- **Plain-text document sources**:
:::
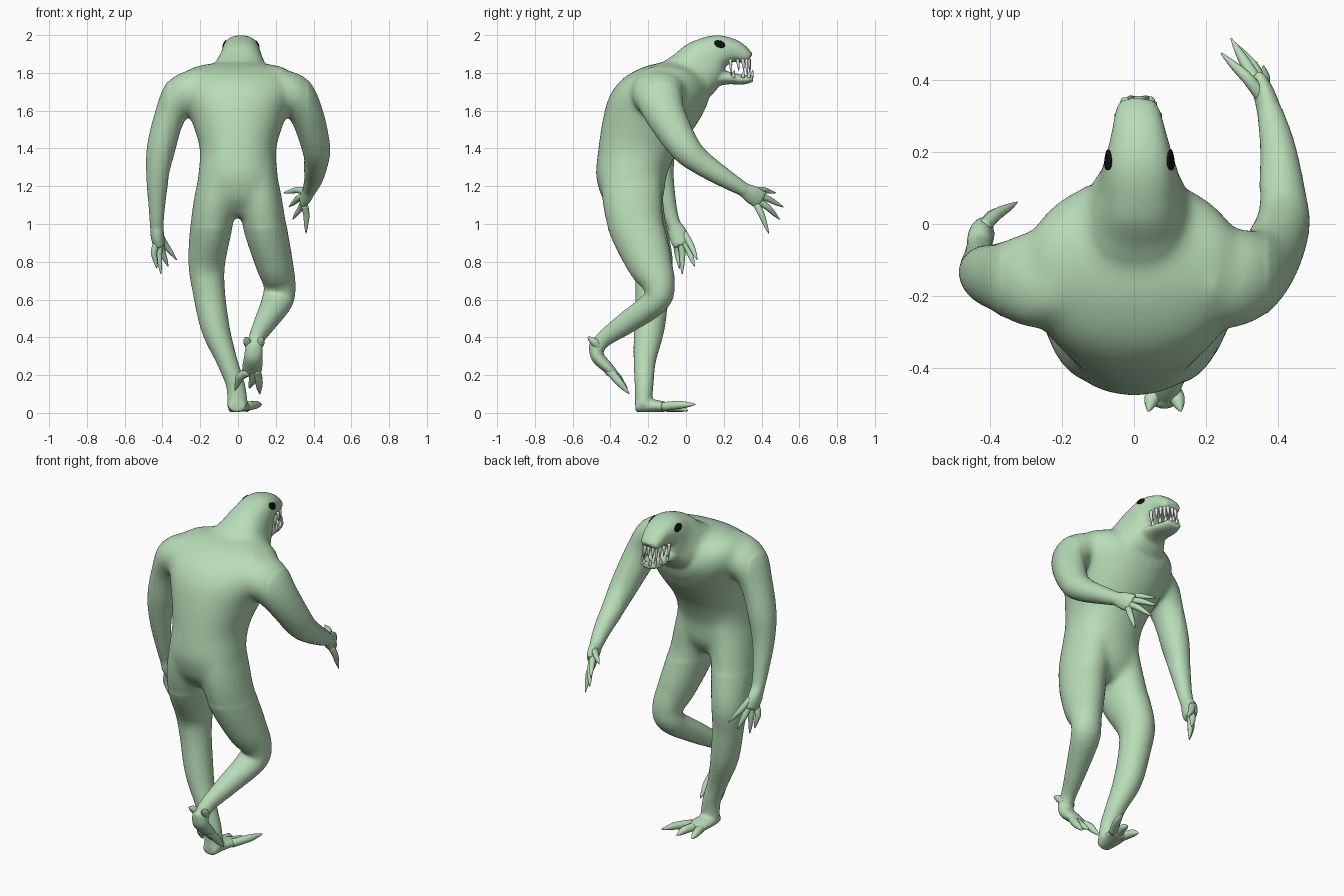
import bpy, bmesh, math
from mathutils import Vector


def material(name, rgb):
    m = bpy.data.materials.new(name)
    m.diffuse_color = (*rgb, 1)
    return m


GREEN = material("pale_green_skin", (0.48, 0.72, 0.48))
BLACK = material("black_eye", (0.005, 0.005, 0.005))
BONE = material("tooth_grey", (0.78, 0.76, 0.76))


def catmull(a, b, c, d, t):
    return [0.5 * (2*q + (r-p)*t + (2*p-5*q+4*r-s)*t*t + (3*q-p-3*r+s)*t**3)
            for p, q, r, s in zip(a, b, c, d)]


def loft(bm, rings, n=24, sub=5, axis=None, e=1.0):
    """Closed tube through rings (x, y, z, width, depth); e < 1 squares the section."""
    rings = [tuple(r) if len(r) == 5 else (*r, r[3]) for r in rings]
    k = len(rings)
    pts = []
    for i in range(k - 1):
        quad = (rings[max(i-1, 0)], rings[i], rings[i+1], rings[min(i+2, k-1)])
        pts += [catmull(*quad, j / sub) for j in range(sub)]
    pts.append(list(rings[-1]))

    def power(c):
        return math.copysign(abs(c) ** e, c)
    loops = []
    for i, p in enumerate(pts):
        t = axis or (Vector(pts[min(i+1, len(pts)-1)][:3]) - Vector(pts[max(i-1, 0)][:3])).normalized()
        u = Vector((1, 0, 0))
        u = (u - t * t.dot(u)).normalized()
        v = t.cross(u)
        loops.append([bm.verts.new(Vector(p[:3]) + u * p[3] * power(math.cos(a)) + v * p[4] * power(math.sin(a)))
                      for a in (2 * math.pi * (j + .5) / n for j in range(n))])
    for a, b in zip(loops, loops[1:]):
        for j in range(n):
            bm.faces.new((a[j], a[(j+1) % n], b[(j+1) % n], b[j]))
    bm.faces.new(loops[0][::-1])
    bm.faces.new(loops[-1])


def finish(bm, name, mat):
    bmesh.ops.recalc_face_normals(bm, faces=bm.faces)
    me = bpy.data.meshes.new(name)
    bm.to_mesh(me)
    bm.free()
    me.materials.append(mat)
    for f in me.polygons:
        f.use_smooth = True
    ob = bpy.data.objects.new(name, me)
    bpy.context.collection.objects.link(ob)
    return ob


# Body: overlapping lofts fused by a voxel remesh
bm = bmesh.new()
# torso
loft(bm, [(0, -.27, 1.04, .09, .09), (0, -.28, 1.12, .185, .155), (0, -.288, 1.2, .212, .178),
          (0, -.288, 1.27, .21, .19), (0, -.25, 1.4, .203, .215), (0, -.185, 1.55, .248, .257),
          (0, -.14, 1.68, .298, .265), (0, -.115, 1.77, .3, .22), (0, -.1, 1.825, .25, .14),
          (0, -.1, 1.85, .15, .06)], 40, axis=Vector((0, 0, 1)), e=.93)
# neck, skull and upper jaw
loft(bm, [(0, -.09, 1.70, .2, .15), (.01, .02, 1.775, .16, .148), (.015, .1, 1.855, .117, .135),
          (.015, .17, 1.908, .098, .096), (.013, .25, 1.916, .077, .063), (.01, .315, 1.89, .061, .04),
          (.01, .338, 1.877, .048, .026)], 32, e=.84)
# lower jaw
loft(bm, [(.015, .1, 1.77, .09, .06), (.015, .21, 1.774, .076, .036), (.012, .3, 1.764, .062, .026),
          (.01, .355, 1.772, .048, .02)])
# arms
loft(bm, [(.2, -.15, 1.71, .1, .13), (.29, -.15, 1.695, .105, .14), (.362, -.11, 1.58, .09, .108),
          (.41, -.01, 1.41, .078, .083), (.412, .08, 1.325, .066), (.4, .21, 1.24, .05),
          (.378, .31, 1.18, .037)])
loft(bm, [(-.2, -.15, 1.71, .1, .13), (-.29, -.155, 1.69, .105, .135), (-.36, -.15, 1.57, .083, .1),
          (-.405, -.14, 1.4, .078, .083), (-.425, -.125, 1.25, .061), (-.43, -.09, 1.08, .043),
          (-.43, -.06, .98, .036)])
# raised leg and foot
loft(bm, [(.095, -.285, 1.3, .1, .16), (.118, -.285, 1.15, .112, .163), (.14, -.265, 1.0, .115, .15),
          (.19, -.195, .8, .1, .122), (.22, -.145, .68, .085, .088), (.207, -.162, .59, .083, .072),
          (.145, -.31, .48, .06, .06), (.098, -.43, .395, .042, .045), (.088, -.475, .34, .042, .04)])
loft(bm, [(.085, -.48, .37, .045, .034), (.082, -.47, .3, .05, .036), (.075, -.415, .24, .055, .03),
          (.068, -.375, .2, .05, .022)])
# standing leg and foot
loft(bm, [(-.095, -.285, 1.3, .1, .16), (-.118, -.28, 1.15, .112, .16), (-.14, -.25, 1.0, .112, .148),
          (-.165, -.18, .8, .098, .112), (-.155, -.178, .65, .086, .09), (-.12, -.195, .45, .076, .082),
          (-.06, -.218, .28, .056, .06), (-.014, -.222, .15, .05, .05), (-.002, -.225, .04, .056, .045)])
loft(bm, [(-.005, -.268, .035, .045, .032), (-.002, -.18, .038, .055, .034), (.016, -.09, .03, .06, .024)])
# palms
loft(bm, [(.38, .3, 1.185, .036), (.365, .35, 1.155, .031, .05), (.345, .4, 1.125, .024, .052)])
loft(bm, [(-.43, -.065, 1.0, .036), (-.427, -.04, .94, .036, .052), (-.417, -.022, .885, .032, .046)])
bits = finish(bm, "body_source", GREEN)
rm = bits.modifiers.new("fuse", "REMESH")
rm.mode, rm.voxel_size = "VOXEL", 0.009
sm = bits.modifiers.new("soften", "SMOOTH")
sm.factor, sm.iterations = 0.5, 6

# Blend hips, shoulders and neck base further on the fused mesh
bpy.context.view_layer.update()
bm = bmesh.new()
bm.from_object(bits, bpy.context.evaluated_depsgraph_get())
bpy.data.objects.remove(bits)
blend = [v for v in bm.verts if .98 < v.co.z < 1.87 and abs(v.co.x) < .37 and v.co.y < .1]
for _ in range(45):
    bmesh.ops.smooth_vert(bm, verts=blend, factor=.5, use_axis_x=True, use_axis_y=True, use_axis_z=True)
body = finish(bm, "body", GREEN)


# Fingers and toes: bent tapering claws (base, knuckle, tip)
def digit(bm, base, mid, tip, r):
    loft(bm, [(*base, r), (*mid, r * .9), (*Vector(mid).lerp(Vector(tip), .55), r * .6), (*tip, r * .12)], 12, 4)


bm = bmesh.new()
for b, m, t in [((.365, .34, 1.165), (.32, .4, 1.18), (.242, .475, 1.165)),
                ((.35, .38, 1.15), (.32, .43, 1.135), (.27, .515, 1.09)),
                ((.35, .385, 1.12), (.335, .43, 1.09), (.29, .495, 1.025)),
                ((.352, .375, 1.1), (.362, .4, 1.05), (.36, .438, .95))]:
    digit(bm, b, m, t, .019)
finish(bm, "right_fingers", GREEN)

bm = bmesh.new()
for b, m, t in [((-.42, -.01, .95), (-.385, .025, .89), (-.325, .06, .81)),
                ((-.41, -.005, .9), (-.4, .018, .85), (-.37, .045, .775)),
                ((-.415, -.025, .9), (-.418, -.02, .84), (-.408, -.02, .735)),
                ((-.43, -.05, .9), (-.445, -.045, .85), (-.43, -.035, .765))]:
    digit(bm, b, m, t, .019)
finish(bm, "left_fingers", GREEN)

bm = bmesh.new()
for b, m, t in [((-.02, -.12, .03), (-.03, -.055, .025), (-.035, -.005, .01)),
                ((.015, -.11, .032), (.04, -.045, .028), (.055, .01, .012)),
                ((.045, -.12, .034), (.09, -.04, .042), (.125, .05, .045)),
                ((.055, -.41, .22), (.01, -.365, .19), (-.015, -.31, .12)),
                ((.075, -.4, .22), (.08, -.365, .18), (.06, -.31, .13)),
                ((.095, -.41, .23), (.11, -.36, .17), (.115, -.3, .1)),
                ((.065, -.46, .35), (.05, -.485, .375), (.04, -.52, .4)),
                ((.105, -.46, .35), (.12, -.485, .375), (.13, -.52, .402))]:
    digit(bm, b, m, t, .024)
finish(bm, "toes", GREEN)

# Teeth: cones along both U-shaped jaws
bm = bmesh.new()
for row, n, z0, length in (("upper", 11, 1.872, -.068), ("lower", 8, 1.775, .046)):
    for i in range(n):
        a = math.pi * i / (n - 1)
        side, fwd = math.cos(a), math.sin(a) ** .8
        y = (.235 if row == "upper" else .25) + .1 * fwd
        x = .012 + .064 * math.copysign(abs(side) ** .7, side) * (1 - .1 * fwd)
        s = 1.35 if row == "upper" and i in (0, 3, n - 4, n - 1) else .95
        loft(bm, [(x, y, z0, .0105), (x * 1.03, y + .003, z0 + length * s * .5, .0072),
                  (x, y + .006, z0 + length * s, .0008)], 8, 3)
finish(bm, "teeth", BONE)

# Eyes: thin oval patches projected on the head
bpy.context.view_layer.update()
skin = body.evaluated_get(bpy.context.evaluated_depsgraph_get())
bm = bmesh.new()
for s in (-1, 1):
    def project(u, v):
        y, z = .178 + u * .94 + v * .34, 1.951 - u * .34 + v * .94
        hit, loc, nor, _ = skin.ray_cast(Vector((.5 * s, y, z)), Vector((-s, 0, 0)))
        return bm.verts.new(loc + nor * .003 if hit else (.09 * s, y, z))
    rows = [[project(.029 * r * math.cos(a), .017 * r * math.sin(a))
             for a in (2 * math.pi * j / 24 for j in range(24))] for r in (1, .7, .35)]
    for p, q in zip(rows, rows[1:]):
        for j in range(24):
            f = (p[j], p[(j+1) % 24], q[(j+1) % 24], q[j])
            bm.faces.new(f if s > 0 else f[::-1])
    bm.faces.new(rows[-1])
eyes = finish(bm, "eyes", BLACK)
th = eyes.modifiers.new("thickness", "SOLIDIFY")
th.thickness, th.offset = .005, 0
:::
- **WHAT TO PRODUCE**:
For each line above that includes the word "rows", make a copy of that line.

- **YOUR SOLUTION**:
    rows = [[project(.029 * r * math.cos(a), .017 * r * math.sin(a))
    for p, q in zip(rows, rows[1:]):
    bm.faces.new(rows[-1])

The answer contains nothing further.